* **The problem**: If a line in the data has the string "import", please show it.

* **Material for this task**:
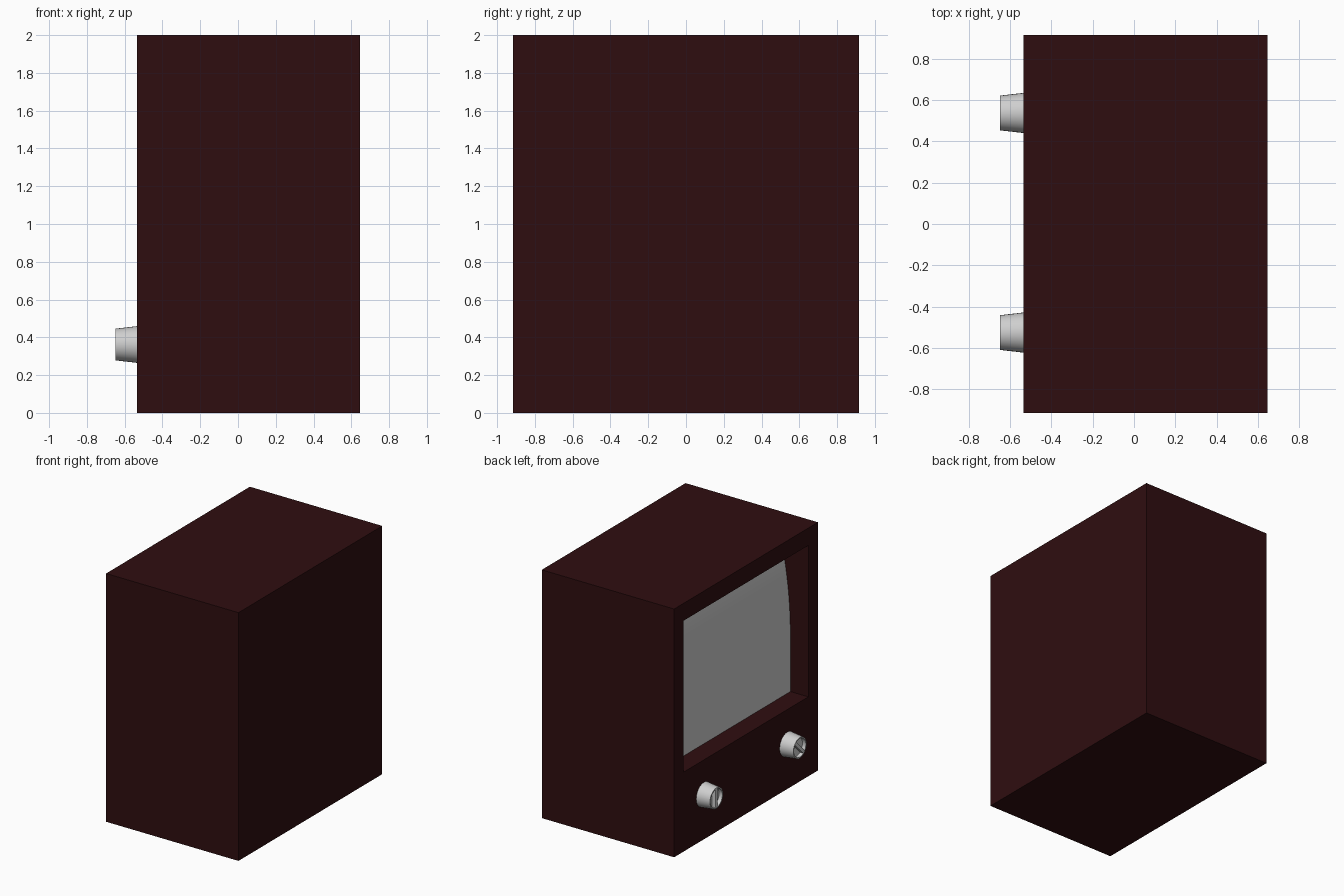
import bpy, bmesh, math
from mathutils import Matrix, Vector

if "Cube" in bpy.data.objects:
    bpy.data.objects.remove(bpy.data.objects["Cube"])

FRONT_X = -0.535          # cabinet face that carries the screen


def material(name, rgb):
    m = bpy.data.materials.new(name)
    m.diffuse_color = (*rgb, 1)
    m.use_nodes = True
    m.node_tree.nodes["Principled BSDF"].inputs["Base Color"].default_value = m.diffuse_color
    return m


MAROON = material("dark maroon", (0.028, 0.0042, 0.005))
GREY = material("light grey", (0.62, 0.62, 0.62))


def finish(bm, name, mat, smooth=False):
    bmesh.ops.recalc_face_normals(bm, faces=bm.faces)
    mesh = bpy.data.meshes.new(name)
    bm.to_mesh(mesh)
    bm.free()
    mesh.materials.append(mat)
    ob = bpy.data.objects.new(name, mesh)
    bpy.context.collection.objects.link(ob)
    if smooth:
        bpy.context.view_layer.objects.active = ob
        ob.select_set(True)
        bpy.ops.object.shade_smooth_by_angle(angle=math.radians(30))
        ob.select_set(False)
    return ob


# Cabinet: a box with a deep rectangular opening in its -x face
bm = bmesh.new()
bmesh.ops.create_cube(bm, size=1, matrix=Matrix.Translation((0.055, 0, 1)) @ Matrix.Diagonal((1.18, 1.83, 2, 1)))
bm.normal_update()
face = min(bm.faces, key=lambda f: f.calc_center_median().x)
bmesh.ops.inset_region(bm, faces=[face], thickness=0.12)
for v in face.verts:
    v.co = (FRONT_X, math.copysign(0.793, v.co.y), 1.86 if v.co.z > 1 else 0.64)
wall = bmesh.ops.extrude_discrete_faces(bm, faces=[face])["faces"][0]
for v in wall.verts:
    v.co.x += 0.32
finish(bm, "cabinet", MAROON)

# Screen: upright below, curving gently backwards towards the top
bm = bmesh.new()
rows = []
for i in range(17):
    z = 0.64 + 1.22 * i / 16
    t = max(0, (z - 1.1) / 0.76)
    x = FRONT_X + 0.16 + 0.085 * t ** 2
    rows.append([bm.verts.new((x, y, z)) for y in (-0.793, 0.793)])
for a, b in zip(rows, rows[1:]):
    bm.faces.new((a[0], a[1], b[1], b[0]))
screen = finish(bm, "screen", GREY, True)
# make the sheet face outwards
if screen.data.polygons[0].normal.x > 0:
    screen.data.flip_normals()


# Knobs: tapered drums with a dished end and a grip bar across it
def knob(name, y, angle):
    place = Matrix.Translation((FRONT_X, y, 0.362)) @ Matrix.Rotation(-math.pi / 2, 4, 'Y')
    bm = bmesh.new()
    bmesh.ops.create_cone(bm, cap_ends=True, segments=32, radius1=0.097, radius2=0.084,
                          depth=0.113, matrix=Matrix.Translation((0, 0, 0.0565)))
    bm.normal_update()
    end = max(bm.faces, key=lambda f: f.calc_center_median().z)
    bmesh.ops.inset_region(bm, faces=[end], thickness=0.009)
    dish = bmesh.ops.extrude_discrete_faces(bm, faces=[end])["faces"][0]
    for v in dish.verts:
        v.co.z -= 0.03
    bmesh.ops.transform(bm, matrix=place, verts=bm.verts)
    finish(bm, name, GREY, True)
    bm = bmesh.new()
    bmesh.ops.create_cube(bm, size=1, matrix=place @ Matrix.Rotation(angle, 4, 'Z')
                          @ Matrix.Translation((0, 0, 0.096)) @ Matrix.Diagonal((0.15, 0.024, 0.032, 1)))
    finish(bm, name + "_grip", GREY)


knob("left_knob", 0.537, 0)
knob("right_knob", -0.525, math.radians(45))
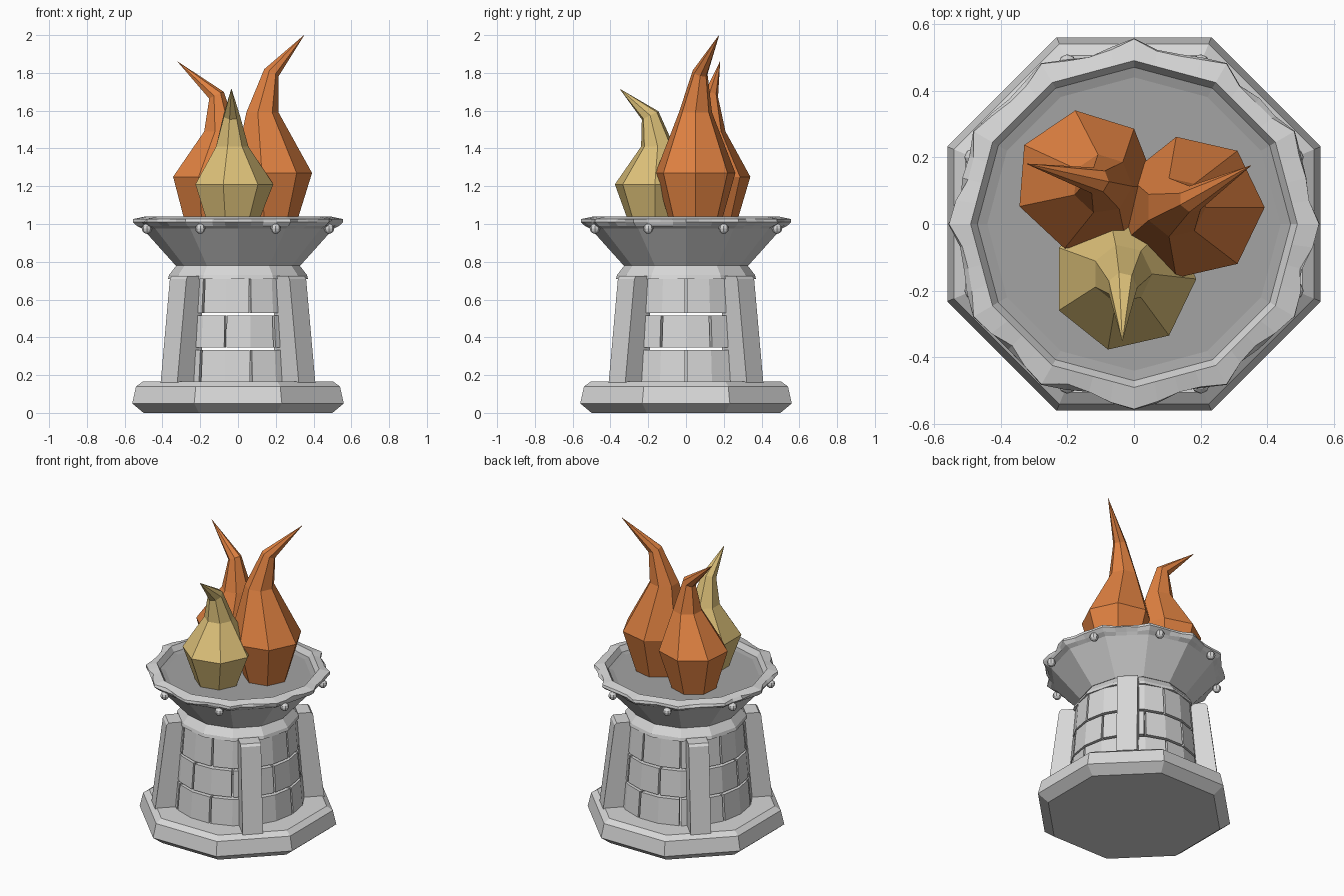
import bpy, bmesh, math, random
from mathutils import Vector, Matrix

if "Cube" in bpy.data.objects:
    bpy.data.objects.remove(bpy.data.objects["Cube"])

random.seed(4)


def material(name, rgb):
    m = bpy.data.materials.new(name)
    m.diffuse_color = (*rgb, 1)
    m.use_nodes = True
    m.node_tree.nodes["Principled BSDF"].inputs["Base Color"].default_value = m.diffuse_color
    return m


STONE = material("light_stone", (0.68, 0.68, 0.68))
ASH = material("ash_grey", (0.37, 0.37, 0.37))
ORANGE = material("flame_orange", (0.74, 0.22, 0.053))
YELLOW = material("flame_yellow", (0.72, 0.53, 0.19))


def finish(bm, name, *mats):
    bmesh.ops.recalc_face_normals(bm, faces=bm.faces)
    me = bpy.data.meshes.new(name)
    bm.to_mesh(me)
    bm.free()
    for m in mats:
        me.materials.append(m)
    ob = bpy.data.objects.new(name, me)
    bpy.context.collection.objects.link(ob)
    return ob


def skin(bm, rings):
    """Bridge equal-length rings of points and cap both ends."""
    vs = [[bm.verts.new(p) for p in r] for r in rings]
    n = len(vs[0])
    for a, b in zip(vs, vs[1:]):
        for i in range(n):
            j = (i + 1) % n
            bm.faces.new((a[i], a[j], b[j], b[i]))
    bm.faces.new(vs[0])
    bm.faces.new(vs[-1])


def ring(r, z, n, phase=0.0, cx=0.0, cy=0.0):
    return [(cx + r * math.cos(phase + math.tau * i / n),
             cy + r * math.sin(phase + math.tau * i / n), z) for i in range(n)]


# Octagonal base slab, flats facing the axes
bm = bmesh.new()
k = 1 / math.cos(math.pi / 8)
skin(bm, [ring(r * k, z, 8, math.pi / 8)
          for r, z in [(0.50, 0), (0.56, 0.05), (0.54, 0.14), (0.505, 0.165)]])
finish(bm, "base", STONE)


# Hollow brick drum: three staggered courses of nine bricks, open joints
def drum_radius(z):
    return 0.402 - 0.045 * (z - 0.165) / 0.545


bm = bmesh.new()
for row, (z0, z1) in enumerate([(0.16, 0.332), (0.347, 0.515), (0.53, 0.71)]):
    for b in range(9):
        start = math.radians(40 * b + 20 * (row % 2))
        gap = math.radians(0.9)
        angles = [start + gap, start + math.radians(20), start + math.radians(40) - gap]
        sections = []
        for a in angles:
            c, s = math.cos(a), math.sin(a)
            pts = [(drum_radius(z0), z0), (drum_radius(z1), z1),
                   (drum_radius(z1) - 0.05, z1), (drum_radius(z0) - 0.05, z0)]
            sections.append([(r * c, r * s, z) for r, z in pts])
        skin(bm, sections)
finish(bm, "brick_drum", STONE)

# Four leaning buttress pillars on the diagonals
for i in range(4):
    bm = bmesh.new()
    w = 0.062
    skin(bm, [[(0.33, -w, z), (r, -w, z), (r, w, z), (0.33, w, z)]
              for r, z in [(0.517, 0.16), (0.448, 0.71), (0.435, 0.725)]])
    bm.transform(Matrix.Rotation(math.radians(45 + 90 * i), 4, 'Z'))
    finish(bm, f"pillar_{i + 1}", STONE)

# Collar between drum and bowl
bm = bmesh.new()
skin(bm, [ring(r, z, 12) for r, z in [(0.37, 0.71), (0.365, 0.73), (0.325, 0.782)]])
finish(bm, "collar", STONE)

# Twelve-sided bowl; only the outer rim edge is chipped
SEG = 48


def facet_ring(r, z, chip):
    pts = []
    for i in range(SEG):
        a = math.tau * i / SEG
        local = (a % (math.pi / 6)) - math.pi / 12
        rr = r * math.cos(math.pi / 12) / math.cos(local)
        if i % 4:
            rr -= random.uniform(0, chip)
        pts.append((rr * math.cos(a), rr * math.sin(a), z))
    return pts


bm = bmesh.new()
skin(bm, [facet_ring(*p) for p in [
    (0.33, 0.78, 0), (0.505, 0.975, 0), (0.535, 0.99, 0.015), (0.557, 1.01, 0.02),
    (0.555, 1.026, 0.022), (0.49, 1.04, 0), (0.47, 1.005, 0),
    (0.44, 0.998, 0)]])
for f in bm.faces:
    c = f.calc_center_median()
    if c.z > 0.99 and c.xy.length < 0.462:
        f.material_index = 1
bmesh.ops.dissolve_limit(bm, angle_limit=0.002, verts=bm.verts, edges=bm.edges,
                         delimit={'MATERIAL'})
finish(bm, "bowl", STONE, ASH)

# Eight round studs under the rim
bm = bmesh.new()
for i in range(8):
    a = math.radians(22.5 + 45 * i)
    bmesh.ops.create_uvsphere(bm, u_segments=8, v_segments=6, radius=0.027,
                              matrix=Matrix.Translation((0.522 * math.cos(a),
                                                         0.522 * math.sin(a), 0.975)))
finish(bm, "rim_studs", STONE)


# Seven-sided flames, each a stack of rings ending in a bent tip
def flame(name, mat, phase, rings, tip):
    bm = bmesh.new()
    ph = math.radians(phase)
    stack = [ring(r, z, 7, ph, x, y) for x, y, z, r in rings]
    # tilt the neck ring toward the tip
    x, y, z, r = rings[-1]
    d = Vector((tip[0] - x, tip[1] - y, 0))
    stack[-1] = [(p[0], p[1], p[2] - 0.5 * d.normalized().dot(
        Vector((p[0] - x, p[1] - y, 0)))) for p in stack[-1]]
    stack.append(ring(0.001, tip[2], 7, ph, tip[0], tip[1]))
    skin(bm, stack)
    finish(bm, name, mat)


flame("right_flame", ORANGE, 0,
      [(0.17, 0.05, 0.99, 0.135), (0.175, 0.05, 1.27, 0.217),
       (0.125, 0.05, 1.59, 0.09), (0.175, 0.075, 1.80, 0.04)], (0.35, 0.175, 2.0))
flame("left_flame", ORANGE, 47,
      [(-0.15, 0.13, 0.99, 0.135), (-0.145, 0.13, 1.25, 0.213),
       (-0.095, 0.12, 1.49, 0.09), (-0.115, 0.13, 1.68, 0.04)], (-0.32, 0.18, 1.86))
flame("front_flame", YELLOW, 0,
      [(-0.035, -0.165, 0.99, 0.135), (-0.03, -0.165, 1.21, 0.217),
       (-0.035, -0.15, 1.41, 0.09), (-0.035, -0.19, 1.575, 0.045)], (-0.035, -0.35, 1.715))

* **Result of this task**:
import bpy, bmesh, math
from mathutils import Matrix, Vector
import bpy, bmesh, math, random
from mathutils import Vector, Matrix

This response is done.